Data supplied.
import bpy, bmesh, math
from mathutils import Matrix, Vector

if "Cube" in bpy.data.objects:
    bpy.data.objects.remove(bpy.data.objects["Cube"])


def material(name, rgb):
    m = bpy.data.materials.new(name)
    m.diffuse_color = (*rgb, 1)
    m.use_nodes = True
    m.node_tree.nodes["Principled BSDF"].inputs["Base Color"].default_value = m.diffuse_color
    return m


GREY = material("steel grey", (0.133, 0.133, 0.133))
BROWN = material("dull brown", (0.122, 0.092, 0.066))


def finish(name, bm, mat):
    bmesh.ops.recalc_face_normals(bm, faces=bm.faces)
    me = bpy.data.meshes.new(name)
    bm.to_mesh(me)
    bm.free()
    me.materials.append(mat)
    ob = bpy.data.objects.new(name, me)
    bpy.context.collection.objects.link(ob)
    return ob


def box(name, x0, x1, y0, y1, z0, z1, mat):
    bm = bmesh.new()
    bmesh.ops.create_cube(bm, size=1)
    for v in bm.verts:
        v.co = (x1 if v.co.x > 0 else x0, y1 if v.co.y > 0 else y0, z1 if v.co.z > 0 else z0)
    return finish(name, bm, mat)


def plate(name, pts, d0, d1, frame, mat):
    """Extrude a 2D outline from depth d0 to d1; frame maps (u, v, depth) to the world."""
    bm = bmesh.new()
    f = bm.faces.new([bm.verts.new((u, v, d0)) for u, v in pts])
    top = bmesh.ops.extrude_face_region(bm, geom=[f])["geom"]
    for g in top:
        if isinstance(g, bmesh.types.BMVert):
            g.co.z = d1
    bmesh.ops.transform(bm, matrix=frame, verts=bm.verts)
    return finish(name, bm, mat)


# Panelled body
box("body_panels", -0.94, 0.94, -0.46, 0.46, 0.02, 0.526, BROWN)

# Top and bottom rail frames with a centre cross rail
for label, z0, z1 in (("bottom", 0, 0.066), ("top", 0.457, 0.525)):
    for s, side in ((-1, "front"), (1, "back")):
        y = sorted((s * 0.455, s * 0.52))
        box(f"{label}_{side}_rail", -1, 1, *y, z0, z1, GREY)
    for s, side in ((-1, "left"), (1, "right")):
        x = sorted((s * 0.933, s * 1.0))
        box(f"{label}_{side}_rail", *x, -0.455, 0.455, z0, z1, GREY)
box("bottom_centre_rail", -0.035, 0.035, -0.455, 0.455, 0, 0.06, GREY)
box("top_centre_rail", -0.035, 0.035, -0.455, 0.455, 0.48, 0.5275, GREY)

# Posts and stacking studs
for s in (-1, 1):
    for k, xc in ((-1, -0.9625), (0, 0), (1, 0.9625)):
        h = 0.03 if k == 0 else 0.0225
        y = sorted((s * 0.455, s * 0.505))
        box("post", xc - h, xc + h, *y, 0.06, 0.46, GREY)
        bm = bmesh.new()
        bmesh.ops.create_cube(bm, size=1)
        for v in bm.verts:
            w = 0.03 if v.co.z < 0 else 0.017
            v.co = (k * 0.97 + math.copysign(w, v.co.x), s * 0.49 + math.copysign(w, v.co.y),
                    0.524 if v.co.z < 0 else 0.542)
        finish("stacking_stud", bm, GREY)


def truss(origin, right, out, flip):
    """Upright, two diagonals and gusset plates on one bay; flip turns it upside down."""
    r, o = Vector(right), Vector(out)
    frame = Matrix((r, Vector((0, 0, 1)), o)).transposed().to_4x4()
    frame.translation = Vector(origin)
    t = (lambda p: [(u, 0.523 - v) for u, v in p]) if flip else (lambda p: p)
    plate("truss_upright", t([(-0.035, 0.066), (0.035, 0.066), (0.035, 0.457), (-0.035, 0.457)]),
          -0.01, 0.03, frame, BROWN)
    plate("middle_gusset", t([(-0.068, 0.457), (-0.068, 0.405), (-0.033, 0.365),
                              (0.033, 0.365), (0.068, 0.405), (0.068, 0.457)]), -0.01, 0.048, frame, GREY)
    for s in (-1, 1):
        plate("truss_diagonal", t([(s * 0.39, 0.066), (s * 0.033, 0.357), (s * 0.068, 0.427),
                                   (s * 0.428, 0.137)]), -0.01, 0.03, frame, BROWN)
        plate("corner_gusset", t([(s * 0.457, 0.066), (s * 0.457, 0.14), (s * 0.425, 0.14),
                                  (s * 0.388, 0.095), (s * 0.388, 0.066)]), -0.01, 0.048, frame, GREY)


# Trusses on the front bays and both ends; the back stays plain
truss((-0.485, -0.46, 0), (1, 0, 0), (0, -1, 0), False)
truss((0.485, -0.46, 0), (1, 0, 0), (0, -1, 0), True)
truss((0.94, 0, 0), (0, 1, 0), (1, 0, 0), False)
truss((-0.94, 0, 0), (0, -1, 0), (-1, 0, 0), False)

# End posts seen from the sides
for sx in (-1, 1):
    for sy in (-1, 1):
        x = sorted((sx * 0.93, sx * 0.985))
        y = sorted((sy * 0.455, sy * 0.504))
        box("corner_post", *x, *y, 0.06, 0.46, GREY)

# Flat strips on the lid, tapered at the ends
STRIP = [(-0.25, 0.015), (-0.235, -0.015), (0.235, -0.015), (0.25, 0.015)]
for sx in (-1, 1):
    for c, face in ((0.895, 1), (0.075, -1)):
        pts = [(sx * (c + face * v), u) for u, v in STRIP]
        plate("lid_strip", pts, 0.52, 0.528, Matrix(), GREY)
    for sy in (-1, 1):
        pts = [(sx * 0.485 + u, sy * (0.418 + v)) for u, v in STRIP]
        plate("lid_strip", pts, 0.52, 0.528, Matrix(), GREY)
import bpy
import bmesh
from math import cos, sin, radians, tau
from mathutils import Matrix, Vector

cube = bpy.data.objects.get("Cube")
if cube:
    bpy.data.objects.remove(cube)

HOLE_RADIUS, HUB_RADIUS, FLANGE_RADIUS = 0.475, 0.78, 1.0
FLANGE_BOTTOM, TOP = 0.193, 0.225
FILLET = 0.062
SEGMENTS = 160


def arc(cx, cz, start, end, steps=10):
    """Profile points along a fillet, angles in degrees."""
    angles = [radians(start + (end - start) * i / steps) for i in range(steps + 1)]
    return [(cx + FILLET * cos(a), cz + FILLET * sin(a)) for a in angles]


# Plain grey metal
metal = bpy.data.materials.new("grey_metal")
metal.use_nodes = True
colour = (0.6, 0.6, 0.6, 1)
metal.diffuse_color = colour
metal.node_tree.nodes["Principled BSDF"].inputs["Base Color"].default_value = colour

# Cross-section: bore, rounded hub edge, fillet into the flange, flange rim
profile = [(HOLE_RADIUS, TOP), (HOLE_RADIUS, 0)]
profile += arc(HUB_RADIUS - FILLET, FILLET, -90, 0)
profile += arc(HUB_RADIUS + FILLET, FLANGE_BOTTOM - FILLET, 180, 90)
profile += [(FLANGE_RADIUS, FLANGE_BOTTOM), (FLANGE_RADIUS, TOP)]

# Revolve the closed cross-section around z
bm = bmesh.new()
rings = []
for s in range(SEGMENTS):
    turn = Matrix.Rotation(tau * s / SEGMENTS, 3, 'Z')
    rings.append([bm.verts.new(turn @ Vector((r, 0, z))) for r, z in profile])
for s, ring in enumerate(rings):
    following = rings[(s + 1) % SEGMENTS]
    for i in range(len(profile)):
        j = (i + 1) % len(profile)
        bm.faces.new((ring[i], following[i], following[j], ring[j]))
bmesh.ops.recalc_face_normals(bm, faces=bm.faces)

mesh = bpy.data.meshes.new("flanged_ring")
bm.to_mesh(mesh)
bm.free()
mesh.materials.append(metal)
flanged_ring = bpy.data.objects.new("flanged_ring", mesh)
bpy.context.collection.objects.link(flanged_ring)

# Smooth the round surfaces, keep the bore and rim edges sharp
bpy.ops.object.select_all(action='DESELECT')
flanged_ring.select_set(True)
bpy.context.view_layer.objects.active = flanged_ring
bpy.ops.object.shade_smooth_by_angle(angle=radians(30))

Problem statement. The answer should be an exact copy of the lines from the first line of the data through the line with "m.use_nodes = True" and should contain nothing else.

Result.
import bpy, bmesh, math
from mathutils import Matrix, Vector

if "Cube" in bpy.data.objects:
    bpy.data.objects.remove(bpy.data.objects["Cube"])


def material(name, rgb):
    m = bpy.data.materials.new(name)
    m.diffuse_color = (*rgb, 1)
    m.use_nodes = True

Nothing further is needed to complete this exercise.